(Aim of the task)
Below are records. Copy every line with "range" in it.

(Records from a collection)
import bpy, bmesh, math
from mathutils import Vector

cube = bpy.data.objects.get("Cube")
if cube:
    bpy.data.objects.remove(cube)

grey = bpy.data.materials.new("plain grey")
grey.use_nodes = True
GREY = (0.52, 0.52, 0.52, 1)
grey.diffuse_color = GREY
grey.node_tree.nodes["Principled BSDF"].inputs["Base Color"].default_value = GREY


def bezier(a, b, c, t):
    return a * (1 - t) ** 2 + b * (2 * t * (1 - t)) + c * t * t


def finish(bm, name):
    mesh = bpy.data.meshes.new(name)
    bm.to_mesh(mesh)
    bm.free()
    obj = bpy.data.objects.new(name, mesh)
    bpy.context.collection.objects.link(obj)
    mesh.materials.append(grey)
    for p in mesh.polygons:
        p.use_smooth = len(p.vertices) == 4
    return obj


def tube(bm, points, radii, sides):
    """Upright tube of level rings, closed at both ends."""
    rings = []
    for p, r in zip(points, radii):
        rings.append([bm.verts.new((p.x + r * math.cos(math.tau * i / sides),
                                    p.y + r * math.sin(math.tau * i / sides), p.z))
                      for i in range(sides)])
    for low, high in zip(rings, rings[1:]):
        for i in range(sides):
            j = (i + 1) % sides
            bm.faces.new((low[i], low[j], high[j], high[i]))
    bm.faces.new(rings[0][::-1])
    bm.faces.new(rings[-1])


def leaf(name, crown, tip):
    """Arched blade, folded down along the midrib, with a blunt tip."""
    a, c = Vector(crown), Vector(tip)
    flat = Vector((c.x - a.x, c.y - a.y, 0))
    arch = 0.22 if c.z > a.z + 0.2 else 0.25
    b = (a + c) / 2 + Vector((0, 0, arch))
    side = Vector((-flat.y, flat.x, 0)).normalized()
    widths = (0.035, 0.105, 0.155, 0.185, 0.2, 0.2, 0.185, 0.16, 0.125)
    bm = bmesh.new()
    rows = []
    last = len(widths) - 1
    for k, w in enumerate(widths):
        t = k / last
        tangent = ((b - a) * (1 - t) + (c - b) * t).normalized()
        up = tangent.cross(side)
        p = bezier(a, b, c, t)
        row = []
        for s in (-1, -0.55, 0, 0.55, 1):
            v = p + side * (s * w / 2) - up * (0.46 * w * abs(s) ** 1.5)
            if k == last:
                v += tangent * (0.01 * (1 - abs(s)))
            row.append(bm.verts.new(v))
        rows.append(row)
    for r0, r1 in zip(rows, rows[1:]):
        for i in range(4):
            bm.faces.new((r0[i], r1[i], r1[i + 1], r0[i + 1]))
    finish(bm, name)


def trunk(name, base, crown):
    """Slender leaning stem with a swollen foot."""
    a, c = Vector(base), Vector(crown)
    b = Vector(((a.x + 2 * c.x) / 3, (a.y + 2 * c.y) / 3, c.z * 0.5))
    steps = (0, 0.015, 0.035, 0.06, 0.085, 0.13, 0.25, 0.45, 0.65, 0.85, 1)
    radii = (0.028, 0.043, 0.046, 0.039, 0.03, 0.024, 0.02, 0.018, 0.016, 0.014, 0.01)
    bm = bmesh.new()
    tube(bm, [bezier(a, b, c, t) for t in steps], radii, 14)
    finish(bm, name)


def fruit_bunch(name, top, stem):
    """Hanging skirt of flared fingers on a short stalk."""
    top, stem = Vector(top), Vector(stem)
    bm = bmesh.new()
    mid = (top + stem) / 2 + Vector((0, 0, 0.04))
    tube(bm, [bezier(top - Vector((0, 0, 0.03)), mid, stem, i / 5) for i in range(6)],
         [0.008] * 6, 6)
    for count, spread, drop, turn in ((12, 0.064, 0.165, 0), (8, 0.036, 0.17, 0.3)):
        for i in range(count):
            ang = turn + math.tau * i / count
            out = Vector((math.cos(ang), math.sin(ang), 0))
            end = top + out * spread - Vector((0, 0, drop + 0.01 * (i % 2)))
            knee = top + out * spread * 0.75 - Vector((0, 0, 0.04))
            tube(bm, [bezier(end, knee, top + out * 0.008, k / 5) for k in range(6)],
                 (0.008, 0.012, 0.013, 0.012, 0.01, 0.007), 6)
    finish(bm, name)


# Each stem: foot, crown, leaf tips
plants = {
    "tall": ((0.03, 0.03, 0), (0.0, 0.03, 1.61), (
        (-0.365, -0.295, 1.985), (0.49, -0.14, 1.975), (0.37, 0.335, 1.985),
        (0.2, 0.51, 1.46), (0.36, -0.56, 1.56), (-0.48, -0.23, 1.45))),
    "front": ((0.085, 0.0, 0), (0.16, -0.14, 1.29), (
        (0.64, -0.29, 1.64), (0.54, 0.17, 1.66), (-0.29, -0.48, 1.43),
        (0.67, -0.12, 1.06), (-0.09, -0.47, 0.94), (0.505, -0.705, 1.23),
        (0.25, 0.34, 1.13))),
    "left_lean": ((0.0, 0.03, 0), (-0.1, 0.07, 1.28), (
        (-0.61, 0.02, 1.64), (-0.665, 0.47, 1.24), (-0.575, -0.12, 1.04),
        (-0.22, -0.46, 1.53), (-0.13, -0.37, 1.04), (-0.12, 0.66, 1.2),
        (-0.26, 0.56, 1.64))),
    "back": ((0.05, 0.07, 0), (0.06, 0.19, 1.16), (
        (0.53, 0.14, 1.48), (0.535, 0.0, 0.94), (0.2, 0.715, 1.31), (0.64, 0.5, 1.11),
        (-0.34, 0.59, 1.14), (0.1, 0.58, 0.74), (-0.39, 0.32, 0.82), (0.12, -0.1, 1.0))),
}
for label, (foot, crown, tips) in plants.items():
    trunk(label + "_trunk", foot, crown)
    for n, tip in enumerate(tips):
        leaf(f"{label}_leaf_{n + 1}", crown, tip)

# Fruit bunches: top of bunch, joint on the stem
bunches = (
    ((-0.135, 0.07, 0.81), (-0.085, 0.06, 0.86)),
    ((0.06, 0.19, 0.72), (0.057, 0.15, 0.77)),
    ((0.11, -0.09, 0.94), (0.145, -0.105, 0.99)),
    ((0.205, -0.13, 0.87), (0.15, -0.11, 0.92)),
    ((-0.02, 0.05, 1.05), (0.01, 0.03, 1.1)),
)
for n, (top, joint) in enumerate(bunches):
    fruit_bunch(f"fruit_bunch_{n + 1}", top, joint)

==

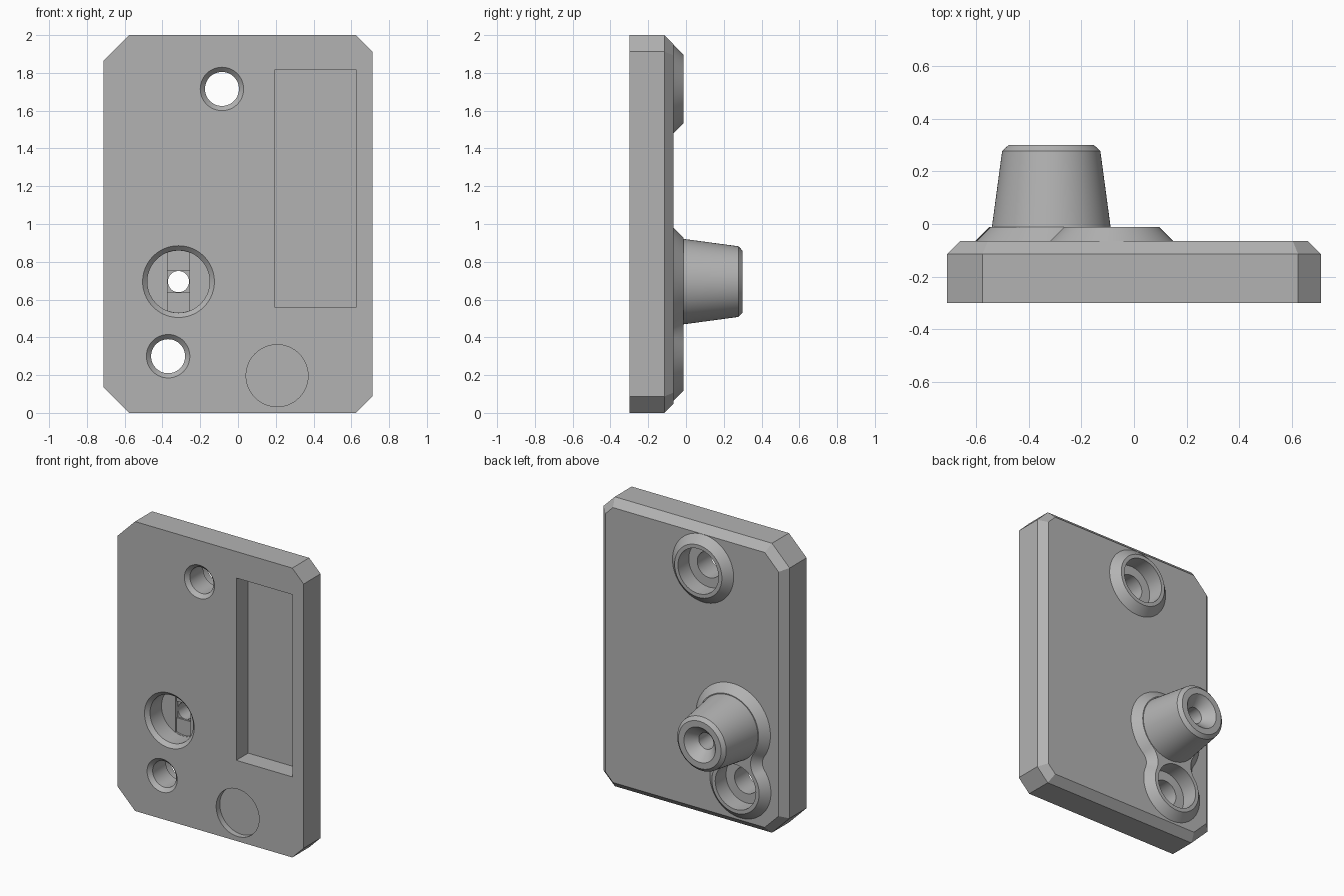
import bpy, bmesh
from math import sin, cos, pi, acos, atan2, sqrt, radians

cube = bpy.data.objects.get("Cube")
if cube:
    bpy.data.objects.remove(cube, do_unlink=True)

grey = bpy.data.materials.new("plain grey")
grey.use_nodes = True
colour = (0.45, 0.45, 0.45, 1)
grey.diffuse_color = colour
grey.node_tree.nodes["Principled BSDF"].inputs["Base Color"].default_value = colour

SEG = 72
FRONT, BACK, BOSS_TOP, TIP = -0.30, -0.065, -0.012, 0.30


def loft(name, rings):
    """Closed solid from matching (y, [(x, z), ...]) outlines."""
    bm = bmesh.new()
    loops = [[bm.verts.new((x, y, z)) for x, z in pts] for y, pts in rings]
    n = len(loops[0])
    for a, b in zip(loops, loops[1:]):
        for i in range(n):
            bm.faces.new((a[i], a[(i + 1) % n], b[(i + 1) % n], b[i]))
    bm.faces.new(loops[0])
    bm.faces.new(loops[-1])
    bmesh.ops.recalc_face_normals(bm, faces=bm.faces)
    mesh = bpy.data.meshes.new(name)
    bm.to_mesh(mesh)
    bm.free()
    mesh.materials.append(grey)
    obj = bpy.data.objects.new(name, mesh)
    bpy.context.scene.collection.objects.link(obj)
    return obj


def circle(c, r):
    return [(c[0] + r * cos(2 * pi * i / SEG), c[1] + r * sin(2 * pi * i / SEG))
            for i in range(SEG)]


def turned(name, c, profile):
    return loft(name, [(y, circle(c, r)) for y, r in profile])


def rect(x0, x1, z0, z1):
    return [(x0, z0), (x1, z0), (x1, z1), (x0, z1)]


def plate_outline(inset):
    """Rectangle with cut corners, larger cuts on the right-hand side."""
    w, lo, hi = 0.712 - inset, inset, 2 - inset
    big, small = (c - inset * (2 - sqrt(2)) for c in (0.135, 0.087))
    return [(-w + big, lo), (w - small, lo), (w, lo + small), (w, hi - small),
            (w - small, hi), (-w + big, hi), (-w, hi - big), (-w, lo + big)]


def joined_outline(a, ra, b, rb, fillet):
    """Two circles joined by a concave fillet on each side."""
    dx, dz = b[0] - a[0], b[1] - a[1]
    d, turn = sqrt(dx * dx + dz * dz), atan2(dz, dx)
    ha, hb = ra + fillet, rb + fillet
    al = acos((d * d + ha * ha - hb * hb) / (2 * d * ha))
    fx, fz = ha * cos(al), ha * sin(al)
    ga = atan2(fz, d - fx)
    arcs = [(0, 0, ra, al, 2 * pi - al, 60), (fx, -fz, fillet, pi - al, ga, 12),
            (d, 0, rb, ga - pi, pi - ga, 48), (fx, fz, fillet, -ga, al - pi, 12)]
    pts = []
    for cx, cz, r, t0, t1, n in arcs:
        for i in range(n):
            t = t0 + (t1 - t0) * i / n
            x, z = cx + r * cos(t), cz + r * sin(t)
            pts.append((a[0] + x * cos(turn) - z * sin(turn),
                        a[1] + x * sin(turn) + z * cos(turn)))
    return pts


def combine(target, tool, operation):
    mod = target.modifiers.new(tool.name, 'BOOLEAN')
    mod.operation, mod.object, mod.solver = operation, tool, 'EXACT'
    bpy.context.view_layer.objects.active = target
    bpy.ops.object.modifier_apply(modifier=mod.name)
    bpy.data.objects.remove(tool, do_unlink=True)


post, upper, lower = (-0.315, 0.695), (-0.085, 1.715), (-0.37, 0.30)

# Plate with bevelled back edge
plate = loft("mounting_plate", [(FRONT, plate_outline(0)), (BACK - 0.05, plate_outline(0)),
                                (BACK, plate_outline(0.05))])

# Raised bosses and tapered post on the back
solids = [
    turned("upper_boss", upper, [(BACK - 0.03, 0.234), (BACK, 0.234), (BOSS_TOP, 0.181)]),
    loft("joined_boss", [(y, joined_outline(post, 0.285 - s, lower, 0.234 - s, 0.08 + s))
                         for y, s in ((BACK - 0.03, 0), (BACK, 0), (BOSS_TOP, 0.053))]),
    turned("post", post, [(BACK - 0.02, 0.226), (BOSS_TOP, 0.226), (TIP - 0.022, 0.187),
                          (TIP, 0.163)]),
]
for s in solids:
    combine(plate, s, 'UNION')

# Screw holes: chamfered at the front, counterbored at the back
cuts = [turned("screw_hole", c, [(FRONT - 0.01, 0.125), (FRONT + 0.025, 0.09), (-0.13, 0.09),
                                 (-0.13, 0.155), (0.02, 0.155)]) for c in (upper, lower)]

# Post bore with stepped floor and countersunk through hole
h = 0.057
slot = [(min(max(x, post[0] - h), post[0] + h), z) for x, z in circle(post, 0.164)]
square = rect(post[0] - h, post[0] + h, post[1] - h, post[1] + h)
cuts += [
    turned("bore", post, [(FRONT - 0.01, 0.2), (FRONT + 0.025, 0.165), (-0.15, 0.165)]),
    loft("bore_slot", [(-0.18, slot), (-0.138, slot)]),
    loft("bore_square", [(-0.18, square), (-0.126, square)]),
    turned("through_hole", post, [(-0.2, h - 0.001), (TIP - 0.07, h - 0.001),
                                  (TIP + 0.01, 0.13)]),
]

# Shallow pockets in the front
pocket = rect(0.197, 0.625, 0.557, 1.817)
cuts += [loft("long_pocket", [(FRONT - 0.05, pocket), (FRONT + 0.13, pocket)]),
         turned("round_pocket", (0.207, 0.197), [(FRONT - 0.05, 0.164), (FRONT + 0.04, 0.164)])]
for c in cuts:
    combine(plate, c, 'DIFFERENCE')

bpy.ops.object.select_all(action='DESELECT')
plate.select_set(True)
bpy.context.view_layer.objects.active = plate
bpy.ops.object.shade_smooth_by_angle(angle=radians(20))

(Expected answer)
                      for i in range(sides)])
        for i in range(sides):
        for i in range(4):
    tube(bm, [bezier(top - Vector((0, 0, 0.03)), mid, stem, i / 5) for i in range(6)],
        for i in range(count):
            tube(bm, [bezier(end, knee, top + out * 0.008, k / 5) for k in range(6)],
        for i in range(n):
            for i in range(SEG)]
        for i in range(n):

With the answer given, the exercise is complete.